-- Opening Marker --

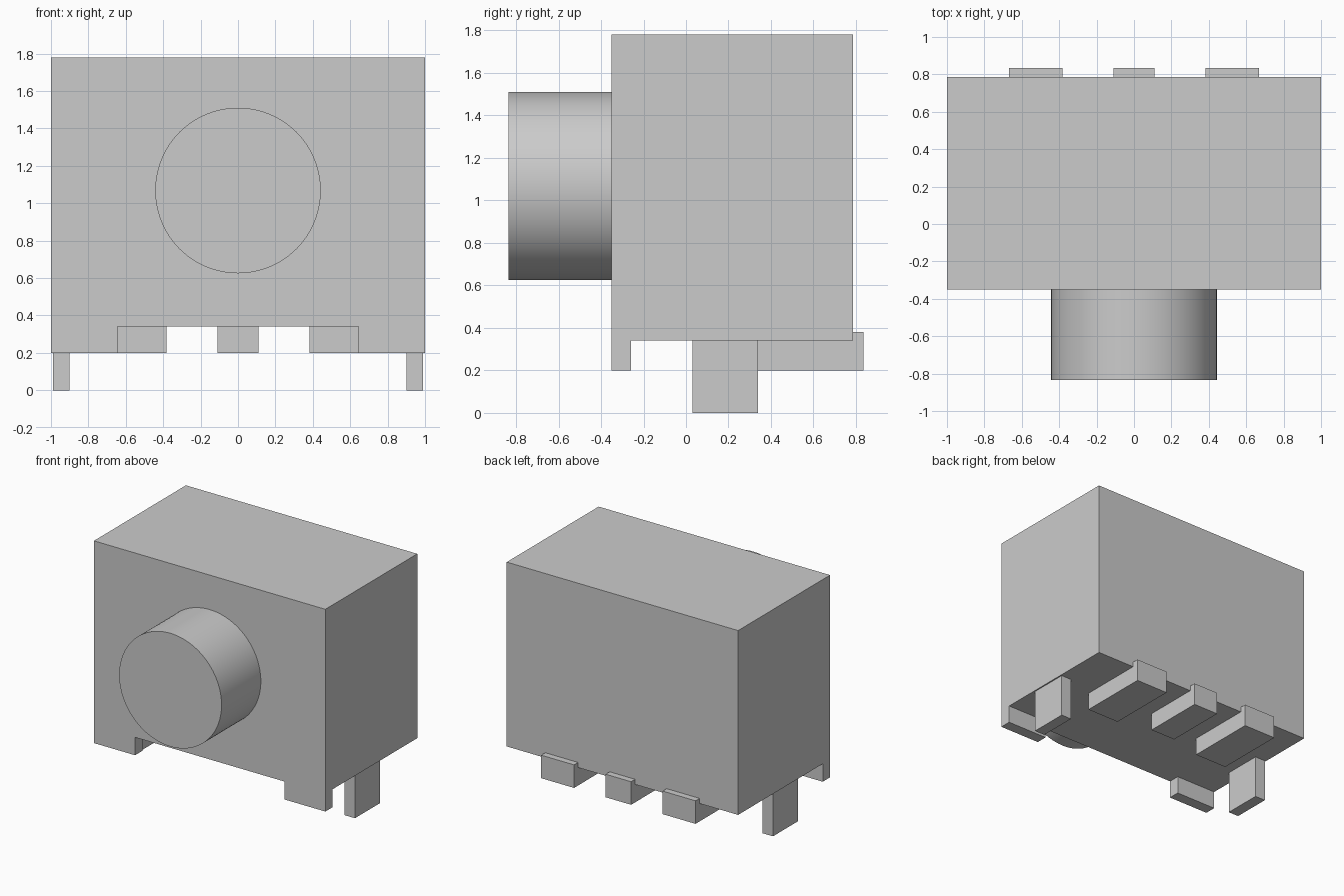
import bpy, bmesh, math

if "Cube" in bpy.data.objects:
    bpy.data.objects.remove(bpy.data.objects["Cube"])


def finish(name, bm):
    bmesh.ops.recalc_face_normals(bm, faces=bm.faces)
    mesh = bpy.data.meshes.new(name)
    bm.to_mesh(mesh)
    bm.free()
    obj = bpy.data.objects.new(name, mesh)
    bpy.context.collection.objects.link(obj)
    return obj


def prism(name, profile, x0, x1):
    """Extrude a (y, z) side profile from x0 to x1."""
    bm = bmesh.new()
    face = bm.faces.new([bm.verts.new((x0, y, z)) for y, z in profile])
    ext = bmesh.ops.extrude_face_region(bm, geom=[face])["geom"]
    verts = [g for g in ext if isinstance(g, bmesh.types.BMVert)]
    bmesh.ops.translate(bm, verts=verts, vec=(x1 - x0, 0, 0))
    return finish(name, bm)


def box(name, x0, x1, y0, y1, z0, z1):
    return prism(name, [(y0, z0), (y1, z0), (y1, z1), (y0, z1)], x0, x1)


# Housing: block with its underside cut away, leaving two front corner lips
body = box("housing", -1, 1, -0.35, 0.785, 0.2, 1.78)
cutters = [box("underside_cutter", -1.5, 1.5, -0.26, 1.2, 0, 0.34),
           box("front_notch_cutter", -0.645, 0.645, -0.6, 0.5, 0, 0.34)]
bpy.context.view_layer.objects.active = body
for cutter in cutters:
    cutter.hide_render = True
    mod = body.modifiers.new("cut", "BOOLEAN")
    mod.operation = "DIFFERENCE"
    mod.solver = "EXACT"
    mod.object = cutter
    bpy.ops.object.modifier_apply(modifier=mod.name)
    bpy.data.objects.remove(cutter)

# Round plunger on the front
bpy.ops.mesh.primitive_cylinder_add(vertices=96, radius=0.4425, depth=0.485,
                                    location=(0, -0.5925, 1.068),
                                    rotation=(math.pi / 2, 0, 0))
bpy.context.object.name = "plunger"
bpy.ops.object.shade_smooth_by_angle()


# Solder pads with a small upturned tip behind the housing
def pad(name, x0, x1, y0):
    prism(name, [(y0, 0.2), (0.835, 0.2), (0.835, 0.38), (0.785, 0.38),
                 (0.785, 0.34), (y0, 0.34)], x0, x1)


pad("centre_pad", -0.11, 0.11, 0.335)
for side, s in (("left", -1), ("right", 1)):
    pad(side + "_pad", *sorted((s * 0.383, s * 0.667)), 0.265)
    # Locating leg near each end
    box(side + "_leg", *sorted((s * 0.9, s * 0.99)), 0.03, 0.34, 0, 0.34)
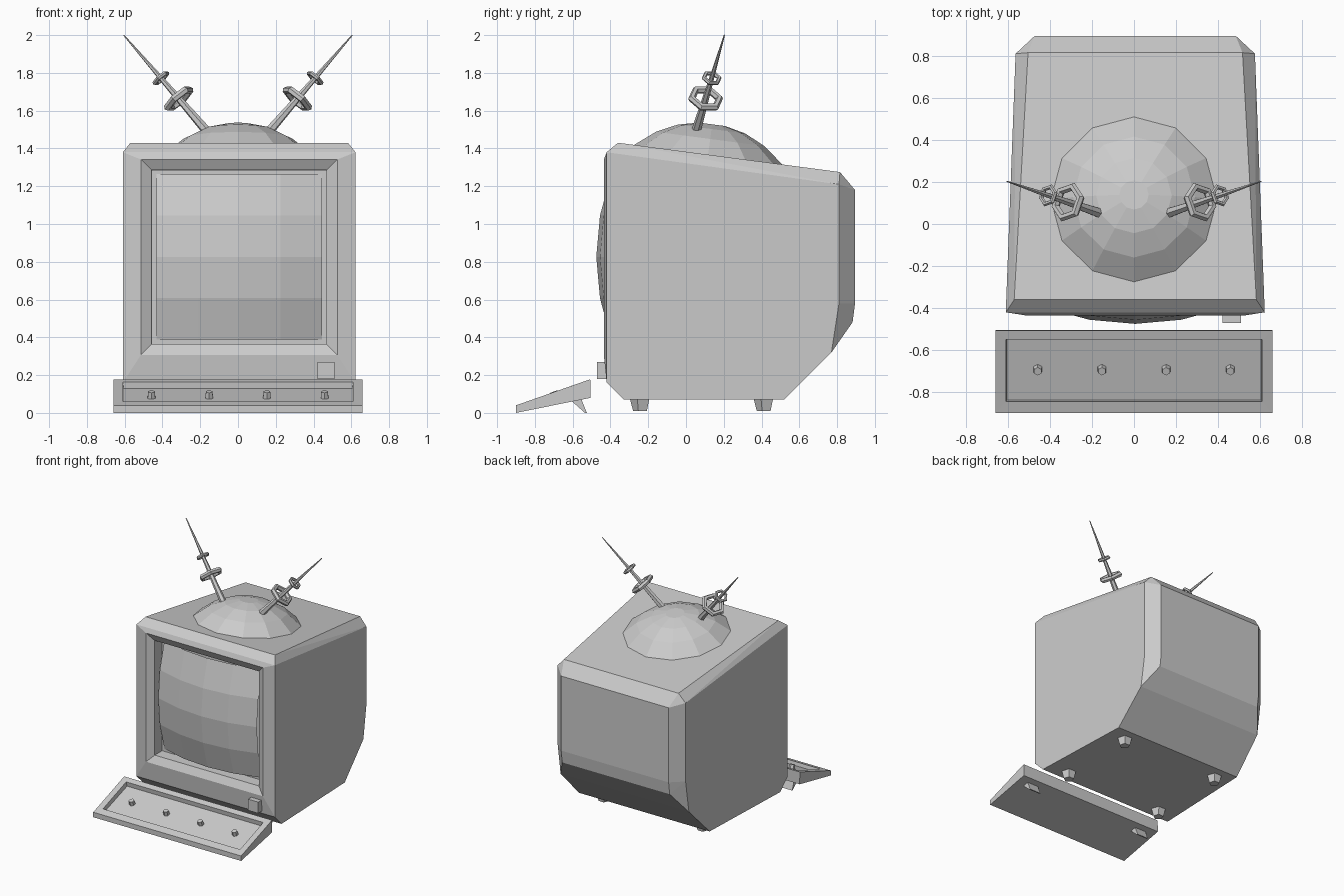
import bpy, bmesh, math
from mathutils import Vector, Matrix

if "Cube" in bpy.data.objects:
    bpy.data.objects.remove(bpy.data.objects["Cube"])

CX = 0.006  # cabinet centre line


def finish(bm, name):
    bmesh.ops.recalc_face_normals(bm, faces=bm.faces[:])
    me = bpy.data.meshes.new(name)
    bm.to_mesh(me)
    bm.free()
    ob = bpy.data.objects.new(name, me)
    bpy.context.collection.objects.link(ob)
    return ob


def loft(name, rings):
    """Skin closed rings of equal point count and cap both ends."""
    bm = bmesh.new()
    vs = [[bm.verts.new(p) for p in r] for r in rings]
    n = len(vs[0])
    for a, b in zip(vs, vs[1:]):
        for i in range(n):
            j = (i + 1) % n
            bm.faces.new((a[i], a[j], b[j], b[i]))
    bm.faces.new(vs[0])
    bm.faces.new(vs[-1])
    return finish(bm, name)


def cone(name, base, tip, r1, r2, sides, spin=0.0):
    base, tip = Vector(base), Vector(tip)
    d = tip - base
    m = (Matrix.Translation((base + tip) / 2)
         @ d.to_track_quat('Z', 'Y').to_matrix().to_4x4() @ Matrix.Rotation(spin, 4, 'Z'))
    bm = bmesh.new()
    bmesh.ops.create_cone(bm, cap_ends=True, segments=sides, radius1=r1,
                          radius2=r2, depth=d.length, matrix=m)
    return finish(bm, name)


def box(name, lo, hi):
    lo, hi = Vector(lo), Vector(hi)
    bm = bmesh.new()
    bmesh.ops.create_cube(bm, size=1, matrix=Matrix.Translation((lo + hi) / 2)
                          @ Matrix.Diagonal((*(hi - lo), 1)))
    return finish(bm, name)


# Cabinet: hull of (half width, y, z) points
def w(y):
    return 0.616 - 0.038 * (y + 0.42)


side = [(-0.42, 1.38), (-0.42, 0.16), (-0.33, 0.07), (0.52, 0.07),
        (0.77, 0.32), (0.81, 0.58), (0.81, 1.21)]
pts = [(w(y), y, z) for y, z in side]
pts += [(0.576, -0.36, 1.43), (0.51, 0.815, 1.275)]                   # top
pts += [(0.478, 0.895, 1.18), (0.478, 0.895, 0.58), (0.478, 0.882, 0.48)]  # back
pts += [(0.52, -0.435, 1.342), (0.52, -0.435, 0.307)]                 # bezel edge
bm = bmesh.new()
for x, y, z in pts:
    for s in (-1, 1):
        bm.verts.new((CX + s * x, y, z))
bmesh.ops.convex_hull(bm, input=bm.verts[:])
bmesh.ops.dissolve_limit(bm, angle_limit=math.radians(0.7),
                         verts=bm.verts[:], edges=bm.edges[:])
bm.normal_update()
# Sloping bezel, then the deeper screen well
front = min(bm.faces, key=lambda f: f.calc_center_median().y)
bmesh.ops.inset_individual(bm, faces=[front], thickness=0.08, depth=-0.03)
bmesh.ops.inset_individual(bm, faces=[front], thickness=0.003, depth=-0.09)
finish(bm, "cabinet")

# Bulging screen
bm = bmesh.new()
bmesh.ops.create_grid(bm, x_segments=4, y_segments=4, size=0.438)
for v in bm.verts:
    x, z = v.co.x, v.co.y
    v.co = (CX + x, -0.475 + 0.41 * (x * x + z * z), 0.826 + z)
finish(bm, "screen")

# Power button
box("power_button", (0.42, -0.472, 0.18), (0.51, -0.40, 0.27))

# Cabinet feet
for x in (-0.44, 0.44):
    for y in (-0.24, 0.415):
        cone("foot", (x, y, 0.01), (x, y, 0.075), 0.04, 0.057, 5)

# Dome lying on the sloping top
slope = math.atan2(0.155, 1.175)
tilt = Matrix.Translation((0, 0.117, 1.366)) @ Matrix.Rotation(-slope, 4, 'X')
rings = []
for r, h in ((0.397, -0.03), (0.397, 0), (0.29, 0.085), (0.18, 0.138), (0.07, 0.163)):
    rings.append([tilt @ Vector((r * math.cos(a), r * math.sin(a), h))
                  for a in (i * math.pi / 6 for i in range(12))])
loft("dome", rings)

# Antennas, each with a large and a small hexagonal ring
for s in (-1, 1):
    base, tip = Vector((s * 0.177, 0.057, 1.505)), Vector((s * 0.605, 0.203, 2.0))
    d = tip - base
    cone("antenna", base - d * 0.06, tip, 0.026, 0.003, 6)
    for t, big, tube in ((0.32, 0.077, 0.02), (0.54, 0.043, 0.012)):
        bpy.ops.mesh.primitive_torus_add(
            major_segments=6, minor_segments=6, major_radius=big, minor_radius=tube,
            location=base + d * t, rotation=d.to_track_quat('Z', 'Y').to_euler())
        bpy.context.object.name = "antenna_ring"


# Control panel: wedge with a recessed top
def rect(x, f, b):
    return [(-x, *f), (x, *f), (x, *b), (-x, *b)]


loft("control_panel", [rect(0.658, (-0.90, 0.0), (-0.505, 0.08)),
                       rect(0.658, (-0.90, 0.04), (-0.507, 0.178)),
                       rect(0.61, (-0.845, 0.059), (-0.55, 0.163)),
                       rect(0.605, (-0.838, 0.03), (-0.545, 0.128))])

# Knobs and panel props
up = Vector((0, -0.33, 0.94))
for i in range(4):
    p = Vector((-0.458 + i * 0.3055, -0.688, 0.075))
    cone("knob", p, p + up * 0.04, 0.024, 0.02, 6)
for x in (-0.526, 0.53):
    prof = [(-0.605, 0.062), (-0.555, 0.075), (-0.525, 0.0), (-0.535, 0.0)]
    loft("panel_prop", [[(x + o, y, z) for y, z in prof] for o in (-0.05, 0.05)])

-- Closing Marker --

**Exercise aim**
Scan the data above; copy every line where "faces" appears.

**Answer area**
    bmesh.ops.recalc_face_normals(bm, faces=bm.faces)
    face = bm.faces.new([bm.verts.new((x0, y, z)) for y, z in profile])
    bmesh.ops.recalc_face_normals(bm, faces=bm.faces[:])
            bm.faces.new((a[i], a[j], b[j], b[i]))
    bm.faces.new(vs[0])
    bm.faces.new(vs[-1])
front = min(bm.faces, key=lambda f: f.calc_center_median().y)
bmesh.ops.inset_individual(bm, faces=[front], thickness=0.08, depth=-0.03)
bmesh.ops.inset_individual(bm, faces=[front], thickness=0.003, depth=-0.09)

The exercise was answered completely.